Tommy Hunter: RoughRiders fans saw Hunter earlier this season for a rehab start. The ‘Riders also had Hunter in ’08 and ’09 when he went 5-2 with a ERA barely above 4. Hunter is currently in the Rangers’ bullpen.
Ian Kinsler: Kinsler has been a “normal” RoughRider and a “rehabbing” RoughRider in his time within the Rangers’ system. In his 79 games in the TL, Kinsler hit .290 with 52 RBIs.
Michael Kirkman: A RoughRider alum from 2009, Kirkman went 5-7 with a 4.19 ERA. Kirkman has bounced around from Round Rock and Arlington, and he is currently in Triple-A.
Mitch Moreland: Moreland, who has been a regular for the Rangers this season, spent 73 games with the ‘Riders in 2009. He hit .326 with eight home runs and 59 RBIs in Frisco.
Darren O’Day: O’Day, who has only made 11 appearances with the Rangers this year, has one career appearance with the ‘Riders, which came earlier this season. He allowed a run in an inning of work.
Alexi Ogando: Ogando only spent 2010 in stateside minor league baseball, and his quick journey to the bigs went through Frisco. In seven appearances, Ogando gave up two runs in almost 16 innings of work. He had a WHIP of 0.57.
Pedro Strop: Strop, who has made 11 appearances with the Rangers, spent much of his 2009 campaign in Frisco. The reliever went 5-5 with a 4.38 ERA in 36 appearances, all of the out of the ‘pen.
Taylor Teagarden: Teagarden was with the RoughRiders in 2007, 2008, and 2010, and he has been bounced between Triple-A Round Rock and Arlington this season.

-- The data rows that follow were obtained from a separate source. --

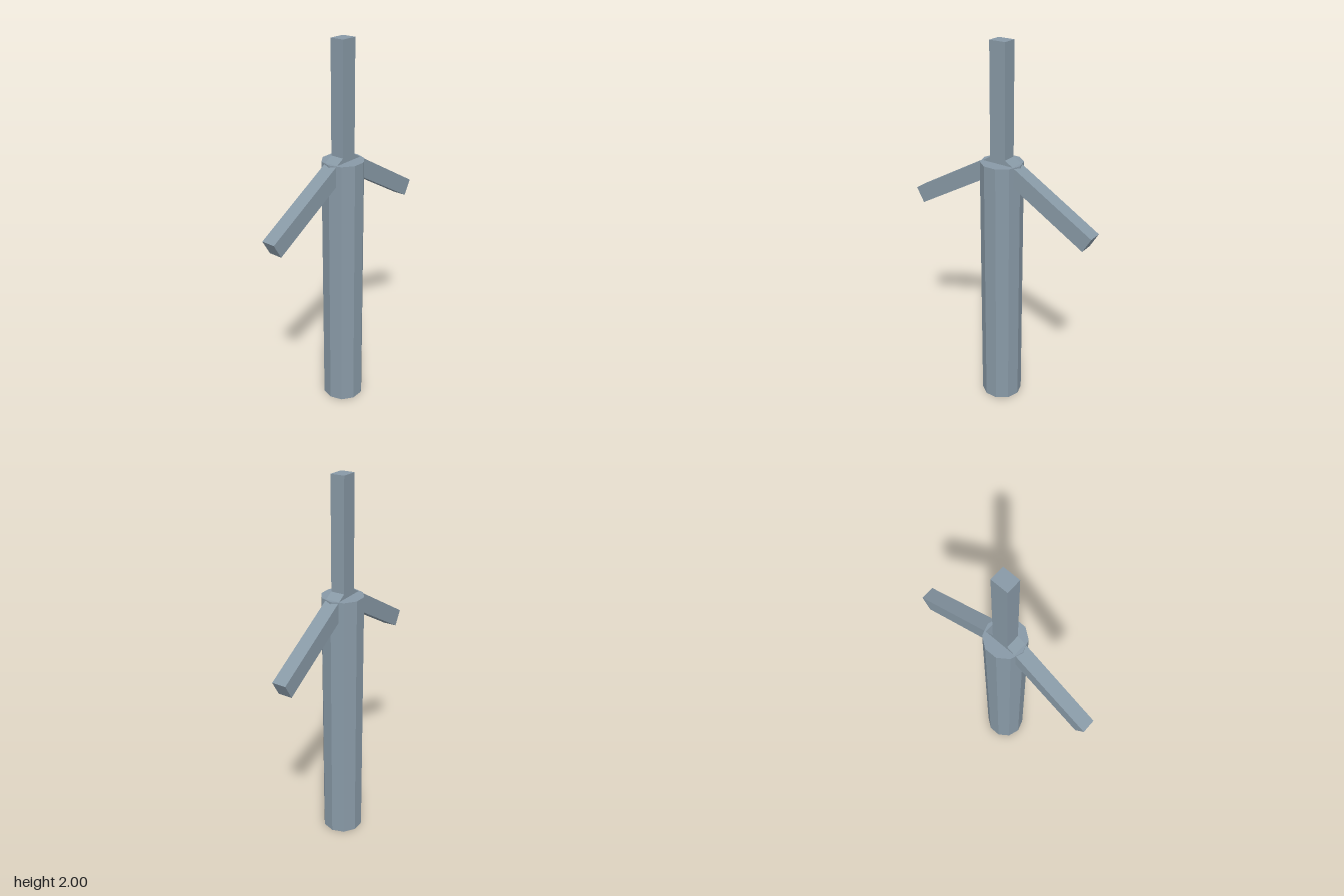
import * as THREE from 'three';

export function createModel() {
  const model = new THREE.Group();
  model.name = 'windTurbine';

  const metal = new THREE.MeshStandardMaterial({ color: 0x8899a6, flatShading: true });
  metal.name = 'blueGrey';

  const poleHeight = 1.4;
  const bladeLength = 0.6;

  // Ten-sided pole, with corners pointing along x
  const pole = new THREE.Mesh(new THREE.CylinderGeometry(0.11, 0.11, poleHeight, 10), metal);
  pole.name = 'pole';
  pole.rotation.y = Math.PI / 2;
  pole.position.y = poleHeight / 2;
  model.add(pole);

  // Three blades spread evenly around the top of the pole
  const rotor = new THREE.Group();
  rotor.name = 'rotor';
  rotor.position.y = poleHeight;
  const bladeGeometry = new THREE.BoxGeometry(0.09, bladeLength, 0.075);
  bladeGeometry.translate(0, bladeLength / 2, 0);
  ['topBlade', 'rightBlade', 'leftBlade'].forEach((name, i) => {
    const blade = new THREE.Mesh(bladeGeometry, metal);
    blade.name = name;
    blade.rotation.z = (i * Math.PI * 2) / 3;
    rotor.add(blade);
  });
  model.add(rotor);

  return model;
}
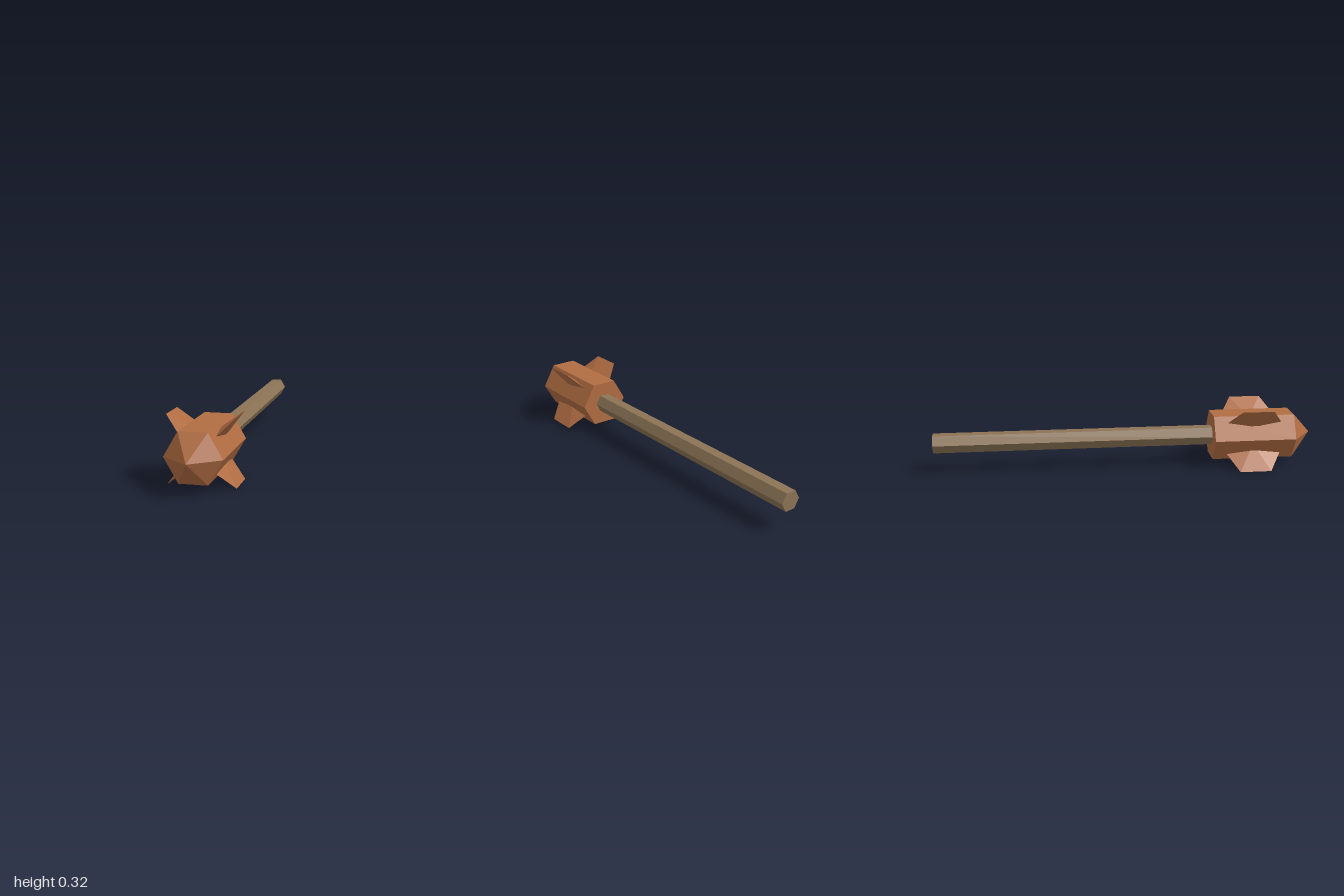
import * as THREE from 'three';

const AXIS_Y = 0.163;

// Faceted copy of a geometry: each face gets its own normal
function faceted(geometry) {
  const flat = geometry.index ? geometry.toNonIndexed() : geometry;
  flat.computeVertexNormals();
  return flat;
}

// Hexagonal prism or cone along z, with corners on the x axis
function hexAlongZ(frontRadius, backRadius, zBack, zFront, open = false) {
  const geometry = new THREE.CylinderGeometry(
    frontRadius, backRadius, zFront - zBack, 6, 1, open, Math.PI / 2);
  geometry.rotateX(Math.PI / 2);
  geometry.translate(0, 0, (zBack + zFront) / 2);
  return faceted(geometry);
}

// Wedge blade: diamond-shaped root narrowing to a straight outer edge
function bladeGeometry() {
  const tip = 0.2295, root = 0.08, half = 0.0265, edge = 0.0825, base = 0.166;
  const A = [tip, 0, edge], B = [tip, 0, -edge];
  const E = [root, 0, base], F = [root, 0, -base];
  const M = [root, half, 0], N = [root, -half, 0];
  const faces = [A, B, M, A, M, E, B, F, M, B, A, N, A, E, N, B, N, F];
  const geometry = new THREE.BufferGeometry();
  geometry.setAttribute('position', new THREE.Float32BufferAttribute(faces.flat(), 3));
  return faceted(geometry);
}

export function createModel() {
  const wood = new THREE.MeshStandardMaterial({ color: 0x8b7355 });
  wood.name = 'wood';
  const copper = new THREE.MeshStandardMaterial({ color: 0xb06c42 });
  copper.name = 'copper';

  const model = new THREE.Group();
  model.name = 'mace';
  const add = (name, geometry, material) => {
    const mesh = new THREE.Mesh(geometry, material);
    mesh.name = name;
    mesh.position.y = AXIS_Y;
    model.add(mesh);
    return mesh;
  };

  // Handle and head
  add('handle', hexAlongZ(0.053, 0.053, -1, 0.48), wood);
  add('head', hexAlongZ(0.135, 0.135, 0.463, 0.893), copper);
  add('headPoint', hexAlongZ(0, 0.135, 0.893, 1, true), copper);

  // Four diagonal blades around the head
  const blade = bladeGeometry();
  for (let i = 0; i < 4; i++) {
    const mesh = add('blade' + (i + 1), blade, copper);
    mesh.position.z = 0.677;
    mesh.rotation.z = Math.PI / 4 + i * Math.PI / 2;
  }
  return model;
}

In 97 games with the ‘Riders, Teagarden hit .245 with 12 homers and 54 RBIs.
C.J. Wilson: Four of the five current Rangers’ starters were with the RoughRiders at some point in their career, and that group is headlined by Wilson. Wilson spent parts of his ’03, ’05 and ’06 minor league seasons with the RoughRiders. He is 7-13 with a 4.39 ERA in the Texas League.